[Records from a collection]
#####

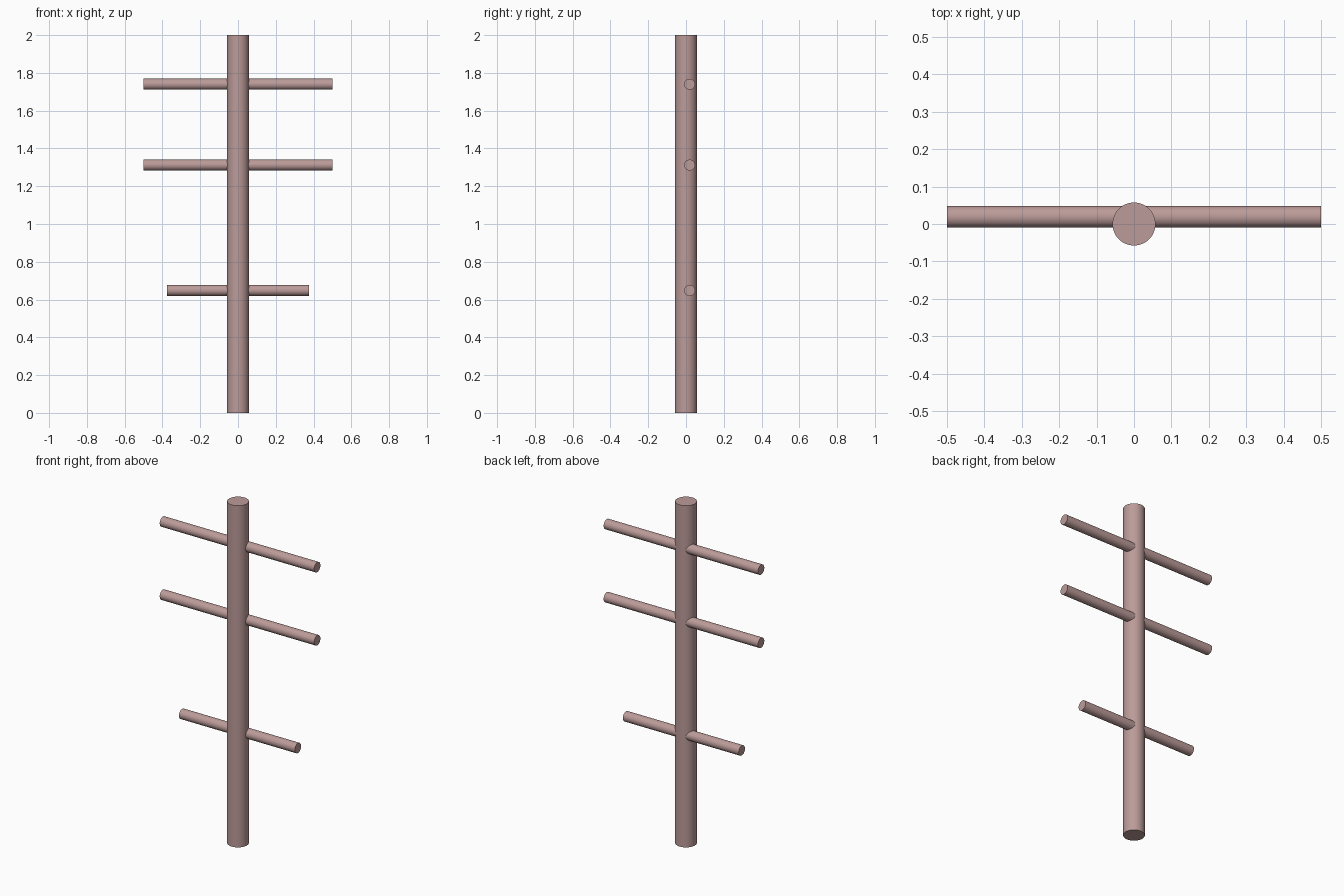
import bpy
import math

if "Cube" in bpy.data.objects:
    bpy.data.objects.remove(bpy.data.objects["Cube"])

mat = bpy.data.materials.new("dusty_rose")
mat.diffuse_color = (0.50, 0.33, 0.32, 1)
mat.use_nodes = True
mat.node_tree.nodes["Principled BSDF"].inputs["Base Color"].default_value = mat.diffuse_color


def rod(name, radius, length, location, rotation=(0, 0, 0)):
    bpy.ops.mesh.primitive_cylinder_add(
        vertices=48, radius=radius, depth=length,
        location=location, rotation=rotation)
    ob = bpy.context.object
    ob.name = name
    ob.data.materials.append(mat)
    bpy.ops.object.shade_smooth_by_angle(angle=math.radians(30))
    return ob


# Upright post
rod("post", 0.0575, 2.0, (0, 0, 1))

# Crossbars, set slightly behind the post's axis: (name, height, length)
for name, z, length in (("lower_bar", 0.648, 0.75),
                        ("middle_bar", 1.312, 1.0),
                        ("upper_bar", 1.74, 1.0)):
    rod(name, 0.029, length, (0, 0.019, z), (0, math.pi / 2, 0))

#####

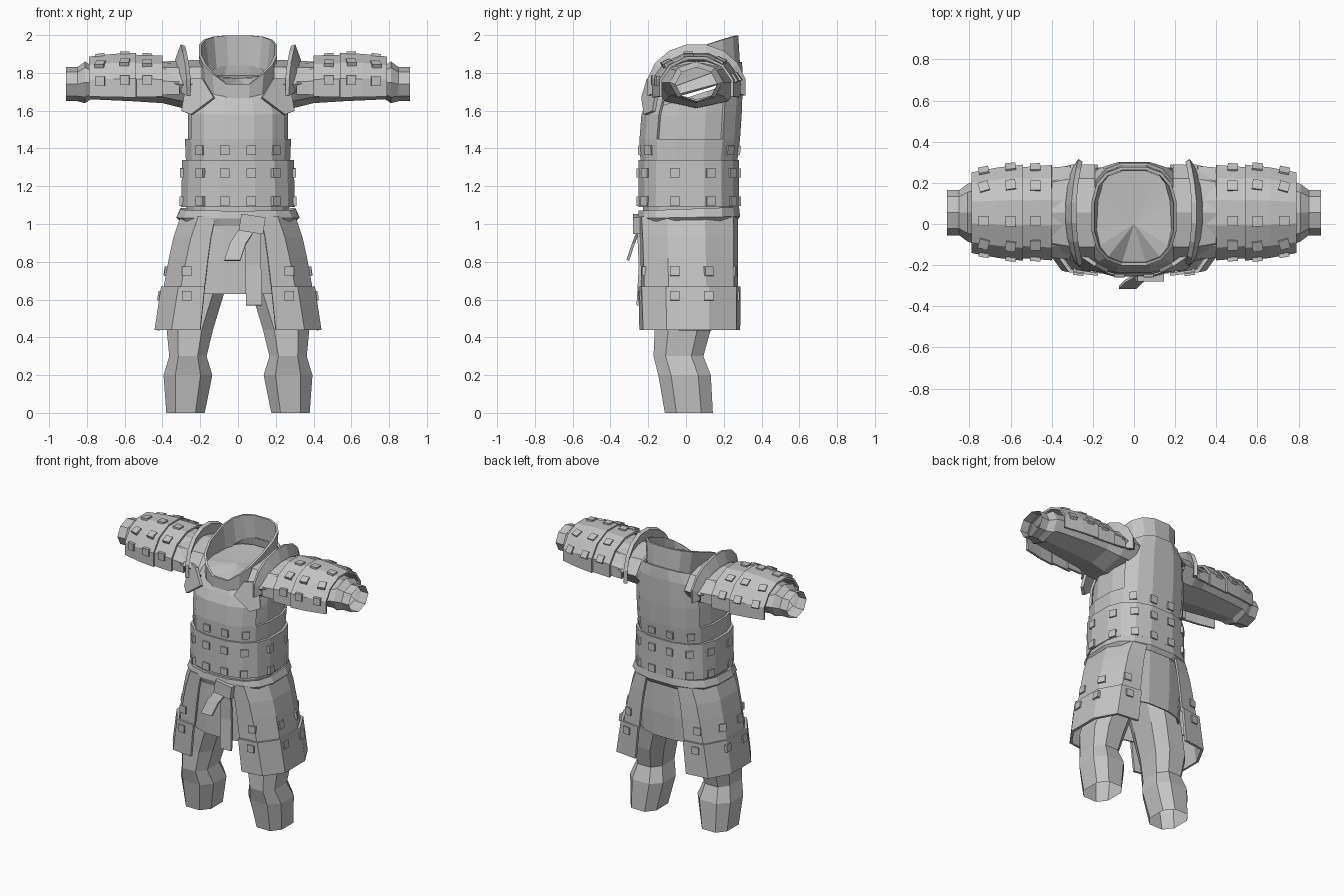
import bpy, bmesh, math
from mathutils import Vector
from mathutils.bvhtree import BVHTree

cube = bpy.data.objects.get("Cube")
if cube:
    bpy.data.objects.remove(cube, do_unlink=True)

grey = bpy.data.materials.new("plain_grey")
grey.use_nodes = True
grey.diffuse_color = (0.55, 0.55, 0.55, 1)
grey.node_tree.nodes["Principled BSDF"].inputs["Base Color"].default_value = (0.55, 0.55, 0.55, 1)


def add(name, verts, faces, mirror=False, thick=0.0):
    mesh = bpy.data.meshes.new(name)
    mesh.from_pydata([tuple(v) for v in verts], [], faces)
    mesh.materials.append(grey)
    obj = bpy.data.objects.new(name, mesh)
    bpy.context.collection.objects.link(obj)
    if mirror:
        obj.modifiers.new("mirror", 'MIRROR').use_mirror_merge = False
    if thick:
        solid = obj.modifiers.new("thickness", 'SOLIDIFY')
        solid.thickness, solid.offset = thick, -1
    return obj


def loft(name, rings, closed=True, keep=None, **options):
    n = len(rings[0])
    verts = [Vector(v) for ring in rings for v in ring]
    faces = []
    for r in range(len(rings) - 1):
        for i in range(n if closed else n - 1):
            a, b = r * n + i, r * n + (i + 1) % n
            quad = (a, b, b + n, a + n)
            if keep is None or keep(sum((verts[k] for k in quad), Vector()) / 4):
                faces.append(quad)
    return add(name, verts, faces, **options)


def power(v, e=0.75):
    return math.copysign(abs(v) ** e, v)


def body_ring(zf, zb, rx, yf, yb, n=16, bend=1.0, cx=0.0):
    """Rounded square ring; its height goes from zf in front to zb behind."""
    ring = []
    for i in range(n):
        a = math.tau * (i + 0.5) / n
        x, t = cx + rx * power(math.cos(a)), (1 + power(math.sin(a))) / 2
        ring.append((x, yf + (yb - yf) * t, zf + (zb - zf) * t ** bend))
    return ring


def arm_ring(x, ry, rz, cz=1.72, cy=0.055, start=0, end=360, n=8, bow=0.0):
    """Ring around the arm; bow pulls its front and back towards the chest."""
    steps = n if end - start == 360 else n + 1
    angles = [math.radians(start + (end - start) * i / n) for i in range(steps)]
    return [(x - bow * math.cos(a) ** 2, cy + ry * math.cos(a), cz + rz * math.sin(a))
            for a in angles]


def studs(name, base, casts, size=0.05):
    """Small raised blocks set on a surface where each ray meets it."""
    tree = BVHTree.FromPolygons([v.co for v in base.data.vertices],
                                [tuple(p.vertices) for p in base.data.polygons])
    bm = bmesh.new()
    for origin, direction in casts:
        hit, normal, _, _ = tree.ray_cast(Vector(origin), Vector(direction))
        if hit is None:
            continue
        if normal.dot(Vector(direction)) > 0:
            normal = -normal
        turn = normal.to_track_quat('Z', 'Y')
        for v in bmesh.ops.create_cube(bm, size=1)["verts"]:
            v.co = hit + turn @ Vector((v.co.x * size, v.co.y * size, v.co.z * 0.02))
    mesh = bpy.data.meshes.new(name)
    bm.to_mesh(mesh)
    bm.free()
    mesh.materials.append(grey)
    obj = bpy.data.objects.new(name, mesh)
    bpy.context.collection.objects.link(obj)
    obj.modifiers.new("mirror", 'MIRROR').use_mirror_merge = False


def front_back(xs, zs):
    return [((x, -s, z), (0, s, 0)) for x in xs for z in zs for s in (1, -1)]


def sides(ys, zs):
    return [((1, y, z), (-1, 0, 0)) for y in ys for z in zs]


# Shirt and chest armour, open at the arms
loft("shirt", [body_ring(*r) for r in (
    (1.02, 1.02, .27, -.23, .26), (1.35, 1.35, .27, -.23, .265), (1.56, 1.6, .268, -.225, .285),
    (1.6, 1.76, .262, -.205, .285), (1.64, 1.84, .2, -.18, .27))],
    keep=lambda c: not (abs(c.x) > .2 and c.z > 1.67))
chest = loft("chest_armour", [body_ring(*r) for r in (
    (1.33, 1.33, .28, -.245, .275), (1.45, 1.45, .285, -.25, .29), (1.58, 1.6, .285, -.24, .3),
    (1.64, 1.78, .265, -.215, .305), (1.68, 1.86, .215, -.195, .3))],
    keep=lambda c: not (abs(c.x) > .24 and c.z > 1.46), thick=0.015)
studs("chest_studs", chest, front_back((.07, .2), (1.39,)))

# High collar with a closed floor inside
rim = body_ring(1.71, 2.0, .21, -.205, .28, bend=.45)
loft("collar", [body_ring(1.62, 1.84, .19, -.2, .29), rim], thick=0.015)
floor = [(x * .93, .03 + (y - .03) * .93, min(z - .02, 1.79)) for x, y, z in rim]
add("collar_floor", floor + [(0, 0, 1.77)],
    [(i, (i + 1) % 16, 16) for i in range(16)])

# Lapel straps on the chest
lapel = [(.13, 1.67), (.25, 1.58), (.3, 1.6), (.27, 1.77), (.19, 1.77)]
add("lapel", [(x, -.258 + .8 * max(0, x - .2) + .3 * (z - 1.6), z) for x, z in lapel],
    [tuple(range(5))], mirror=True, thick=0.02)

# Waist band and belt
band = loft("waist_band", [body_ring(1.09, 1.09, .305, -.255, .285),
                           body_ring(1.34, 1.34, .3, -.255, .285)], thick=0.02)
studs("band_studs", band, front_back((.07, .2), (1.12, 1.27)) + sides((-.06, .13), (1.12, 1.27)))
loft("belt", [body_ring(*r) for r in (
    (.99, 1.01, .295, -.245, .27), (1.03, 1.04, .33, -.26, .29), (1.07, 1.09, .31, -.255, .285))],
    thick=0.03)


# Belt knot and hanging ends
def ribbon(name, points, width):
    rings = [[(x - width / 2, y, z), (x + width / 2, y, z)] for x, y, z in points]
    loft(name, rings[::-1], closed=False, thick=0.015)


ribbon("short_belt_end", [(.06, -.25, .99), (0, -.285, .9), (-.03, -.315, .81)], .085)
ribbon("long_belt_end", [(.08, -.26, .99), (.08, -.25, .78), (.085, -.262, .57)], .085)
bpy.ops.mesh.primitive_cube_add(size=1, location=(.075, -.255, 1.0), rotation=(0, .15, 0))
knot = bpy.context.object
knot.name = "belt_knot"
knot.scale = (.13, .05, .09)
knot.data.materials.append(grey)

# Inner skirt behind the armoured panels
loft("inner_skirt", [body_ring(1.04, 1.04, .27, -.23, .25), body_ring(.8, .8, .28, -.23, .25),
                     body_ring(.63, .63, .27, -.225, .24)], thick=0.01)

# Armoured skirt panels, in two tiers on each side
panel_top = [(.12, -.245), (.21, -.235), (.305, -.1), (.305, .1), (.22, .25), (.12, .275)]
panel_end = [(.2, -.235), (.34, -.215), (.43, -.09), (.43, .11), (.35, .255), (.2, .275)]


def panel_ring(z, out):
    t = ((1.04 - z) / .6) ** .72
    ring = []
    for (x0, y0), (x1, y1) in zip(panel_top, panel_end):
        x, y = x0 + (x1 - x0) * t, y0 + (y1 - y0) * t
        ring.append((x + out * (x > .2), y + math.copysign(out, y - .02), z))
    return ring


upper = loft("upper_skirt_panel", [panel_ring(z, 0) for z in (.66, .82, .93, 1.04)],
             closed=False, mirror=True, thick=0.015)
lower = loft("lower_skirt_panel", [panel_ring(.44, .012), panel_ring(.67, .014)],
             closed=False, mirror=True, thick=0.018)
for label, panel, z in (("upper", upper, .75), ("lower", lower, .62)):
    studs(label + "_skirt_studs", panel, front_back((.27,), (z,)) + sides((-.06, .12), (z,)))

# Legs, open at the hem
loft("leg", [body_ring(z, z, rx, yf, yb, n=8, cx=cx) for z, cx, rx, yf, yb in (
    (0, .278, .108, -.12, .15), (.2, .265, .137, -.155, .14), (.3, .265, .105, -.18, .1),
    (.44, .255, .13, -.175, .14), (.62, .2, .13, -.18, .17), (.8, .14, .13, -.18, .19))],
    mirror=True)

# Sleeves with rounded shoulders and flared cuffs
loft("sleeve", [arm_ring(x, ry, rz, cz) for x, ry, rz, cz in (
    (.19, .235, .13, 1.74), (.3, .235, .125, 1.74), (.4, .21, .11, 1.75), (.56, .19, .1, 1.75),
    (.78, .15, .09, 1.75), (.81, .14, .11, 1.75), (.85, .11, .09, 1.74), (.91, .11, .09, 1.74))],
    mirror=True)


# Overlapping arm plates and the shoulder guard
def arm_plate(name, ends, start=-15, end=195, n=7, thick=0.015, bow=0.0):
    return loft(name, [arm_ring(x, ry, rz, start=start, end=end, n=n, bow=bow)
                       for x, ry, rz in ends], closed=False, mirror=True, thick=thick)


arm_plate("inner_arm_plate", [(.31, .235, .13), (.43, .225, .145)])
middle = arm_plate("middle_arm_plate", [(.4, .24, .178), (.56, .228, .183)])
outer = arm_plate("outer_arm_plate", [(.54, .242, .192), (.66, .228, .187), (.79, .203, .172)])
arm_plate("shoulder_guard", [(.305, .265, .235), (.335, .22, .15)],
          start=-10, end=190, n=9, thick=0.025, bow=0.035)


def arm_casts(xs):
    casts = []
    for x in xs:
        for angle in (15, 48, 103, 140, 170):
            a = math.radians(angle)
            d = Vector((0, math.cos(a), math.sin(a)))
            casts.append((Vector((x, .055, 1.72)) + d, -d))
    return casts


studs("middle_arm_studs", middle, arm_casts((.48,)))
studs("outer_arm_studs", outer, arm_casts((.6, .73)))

#####

-- Task item --
Each line above that contains the word "faces" should be copied.

-- Solution --
def add(name, verts, faces, mirror=False, thick=0.0):
    mesh.from_pydata([tuple(v) for v in verts], [], faces)
    faces = []
                faces.append(quad)
    return add(name, verts, faces, **options)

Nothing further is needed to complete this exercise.